Carlson v. Curtiss, 234 U.S. 103 (1914)
Carlson v. Curtiss
Submitted March 17, 1914
Decided May 25, 1914
234 U.S. 103
Although plaintiff in error, after setting up a federal defense in the trial court, may not have based any exceptions upon the failure of that court to recognize it, if the appellate court did recognize, and by its decision necessarily overruled, that defense, this Court must deal with the federal question. North Carolina R. Co. v. Zachary, 232 U. S. 248.
While, in ordinary cases, this Court is bound by the findings of the state court of last resort, that court cannot, by omitting to pass upon basic questions of fact, deprive a litigant of the benefit of a federal right properly asserted, and it is the duty of this Court, in the absence of adequate findings, to examine the record in order to determine whether there is evidence which furnishes a basis for such a federal right.
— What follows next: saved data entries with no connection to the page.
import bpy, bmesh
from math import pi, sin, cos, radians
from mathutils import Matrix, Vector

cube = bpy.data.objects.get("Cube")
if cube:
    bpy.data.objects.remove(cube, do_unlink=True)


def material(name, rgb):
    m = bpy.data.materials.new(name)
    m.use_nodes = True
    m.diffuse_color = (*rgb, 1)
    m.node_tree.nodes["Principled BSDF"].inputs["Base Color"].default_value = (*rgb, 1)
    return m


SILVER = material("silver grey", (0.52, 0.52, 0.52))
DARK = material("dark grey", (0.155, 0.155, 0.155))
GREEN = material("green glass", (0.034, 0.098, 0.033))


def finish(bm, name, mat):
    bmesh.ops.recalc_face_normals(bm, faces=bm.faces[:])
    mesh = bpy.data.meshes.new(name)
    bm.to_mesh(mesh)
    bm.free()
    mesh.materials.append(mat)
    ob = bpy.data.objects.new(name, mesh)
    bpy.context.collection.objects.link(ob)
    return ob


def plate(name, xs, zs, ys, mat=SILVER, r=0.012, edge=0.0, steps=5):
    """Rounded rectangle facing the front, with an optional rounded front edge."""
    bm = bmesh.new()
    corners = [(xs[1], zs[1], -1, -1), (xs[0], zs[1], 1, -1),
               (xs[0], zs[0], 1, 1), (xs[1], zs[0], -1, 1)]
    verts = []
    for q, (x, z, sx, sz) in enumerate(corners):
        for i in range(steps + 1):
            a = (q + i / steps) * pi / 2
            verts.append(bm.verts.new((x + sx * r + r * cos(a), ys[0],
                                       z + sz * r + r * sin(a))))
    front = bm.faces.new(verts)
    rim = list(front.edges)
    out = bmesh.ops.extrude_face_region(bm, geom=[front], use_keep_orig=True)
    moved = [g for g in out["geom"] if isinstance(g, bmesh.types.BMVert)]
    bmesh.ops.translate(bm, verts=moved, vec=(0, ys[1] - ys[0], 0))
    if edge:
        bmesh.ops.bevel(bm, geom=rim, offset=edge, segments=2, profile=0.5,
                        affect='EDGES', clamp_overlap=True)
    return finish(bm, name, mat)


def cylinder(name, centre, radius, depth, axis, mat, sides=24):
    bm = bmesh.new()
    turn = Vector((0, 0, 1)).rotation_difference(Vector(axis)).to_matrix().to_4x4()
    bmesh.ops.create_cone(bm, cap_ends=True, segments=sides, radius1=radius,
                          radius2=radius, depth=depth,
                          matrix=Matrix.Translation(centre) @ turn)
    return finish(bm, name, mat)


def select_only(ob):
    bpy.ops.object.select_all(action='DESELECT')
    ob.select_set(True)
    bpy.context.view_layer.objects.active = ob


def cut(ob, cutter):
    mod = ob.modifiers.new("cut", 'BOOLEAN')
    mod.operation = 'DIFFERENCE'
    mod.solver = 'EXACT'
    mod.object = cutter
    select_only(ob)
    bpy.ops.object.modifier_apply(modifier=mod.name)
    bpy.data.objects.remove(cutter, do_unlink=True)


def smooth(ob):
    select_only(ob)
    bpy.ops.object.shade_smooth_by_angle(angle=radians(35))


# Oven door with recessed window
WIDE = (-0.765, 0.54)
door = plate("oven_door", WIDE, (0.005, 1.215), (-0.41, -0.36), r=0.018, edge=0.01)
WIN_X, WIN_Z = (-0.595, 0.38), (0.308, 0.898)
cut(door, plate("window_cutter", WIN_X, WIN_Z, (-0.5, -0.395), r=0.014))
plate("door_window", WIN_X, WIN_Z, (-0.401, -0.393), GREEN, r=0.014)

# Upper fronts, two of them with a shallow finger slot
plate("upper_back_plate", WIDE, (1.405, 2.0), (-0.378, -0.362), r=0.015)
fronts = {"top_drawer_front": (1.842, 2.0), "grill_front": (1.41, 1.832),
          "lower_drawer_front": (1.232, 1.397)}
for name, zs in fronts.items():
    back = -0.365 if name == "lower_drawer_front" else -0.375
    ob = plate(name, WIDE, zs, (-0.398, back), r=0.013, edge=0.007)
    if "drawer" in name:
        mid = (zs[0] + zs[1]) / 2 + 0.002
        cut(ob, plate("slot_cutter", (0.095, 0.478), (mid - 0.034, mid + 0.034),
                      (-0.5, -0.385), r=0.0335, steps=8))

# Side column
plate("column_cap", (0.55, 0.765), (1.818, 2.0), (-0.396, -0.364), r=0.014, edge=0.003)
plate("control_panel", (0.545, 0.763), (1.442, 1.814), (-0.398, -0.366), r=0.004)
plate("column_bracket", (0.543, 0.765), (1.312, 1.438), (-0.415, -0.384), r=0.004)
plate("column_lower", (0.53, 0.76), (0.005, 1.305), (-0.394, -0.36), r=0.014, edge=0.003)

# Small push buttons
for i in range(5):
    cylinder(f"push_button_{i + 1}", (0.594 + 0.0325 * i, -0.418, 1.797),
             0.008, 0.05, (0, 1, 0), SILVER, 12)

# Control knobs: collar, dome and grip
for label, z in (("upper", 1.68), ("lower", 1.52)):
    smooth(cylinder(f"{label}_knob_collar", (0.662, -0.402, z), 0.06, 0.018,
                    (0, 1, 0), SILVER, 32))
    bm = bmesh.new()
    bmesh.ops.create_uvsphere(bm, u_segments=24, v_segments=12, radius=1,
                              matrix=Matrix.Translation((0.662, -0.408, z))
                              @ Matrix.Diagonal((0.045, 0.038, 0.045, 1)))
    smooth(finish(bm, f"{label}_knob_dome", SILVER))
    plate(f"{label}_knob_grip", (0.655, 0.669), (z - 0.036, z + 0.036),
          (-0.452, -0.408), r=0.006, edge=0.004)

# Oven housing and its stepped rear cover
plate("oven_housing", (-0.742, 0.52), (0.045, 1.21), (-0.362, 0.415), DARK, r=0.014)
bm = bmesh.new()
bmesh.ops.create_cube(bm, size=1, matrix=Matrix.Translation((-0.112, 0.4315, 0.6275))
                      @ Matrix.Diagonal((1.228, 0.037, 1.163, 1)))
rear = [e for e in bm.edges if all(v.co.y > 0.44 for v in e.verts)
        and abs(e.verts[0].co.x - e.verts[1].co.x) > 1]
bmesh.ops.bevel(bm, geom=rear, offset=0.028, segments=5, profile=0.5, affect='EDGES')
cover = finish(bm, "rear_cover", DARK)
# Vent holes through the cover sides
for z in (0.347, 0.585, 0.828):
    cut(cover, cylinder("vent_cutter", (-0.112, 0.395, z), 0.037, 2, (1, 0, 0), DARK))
Southern Pacific Co. v. Schuyler, 227 U. S. 601.
After reviewing the congressional and state legislation in regard to the construction of the Lake Washington Waterway, held that Congress has refrained from authorizing any work on behalf of the federal government with reference to lowering the level of Lake Washington, and that all responsibility in that respect was assumed by the state and county, and, notwithstanding the contract was made by chanroblesvirtualawlibrary
an officer of the United States Army, it was not on behalf of the United States, but as representing the Washington.
Under the acts of Congress relative to the Lake Washington Waterway, no agency of the federal government could have arisen prior to the action involved in this case with respect to anything done in connection with the construction of the canal.
Orders given by an officer of the United States in connection with work not authorized by any act of Congress will not justify one violating the injunction of a state court as doing the act under the direction of officers of the United States in charge of government work.
The fact that title to right of way for a canal has vested in the United States, and, after completion, the Secretary of War is to take charge of the canal, does not make the United States responsible prior to completion where Congress has expressly declared that the canal will only be accepted after completion, and that the local authorities shall meanwhile assume all responsibility in connection therewith.
66 Wash. 639 affirmed.
The facts, which involve a review of the legislation, state and federal, in regard to the construction of the Lake Washington Waterway to Puget Sound, and the extent of the responsibility of the federal government therefor, are stated in the opinion.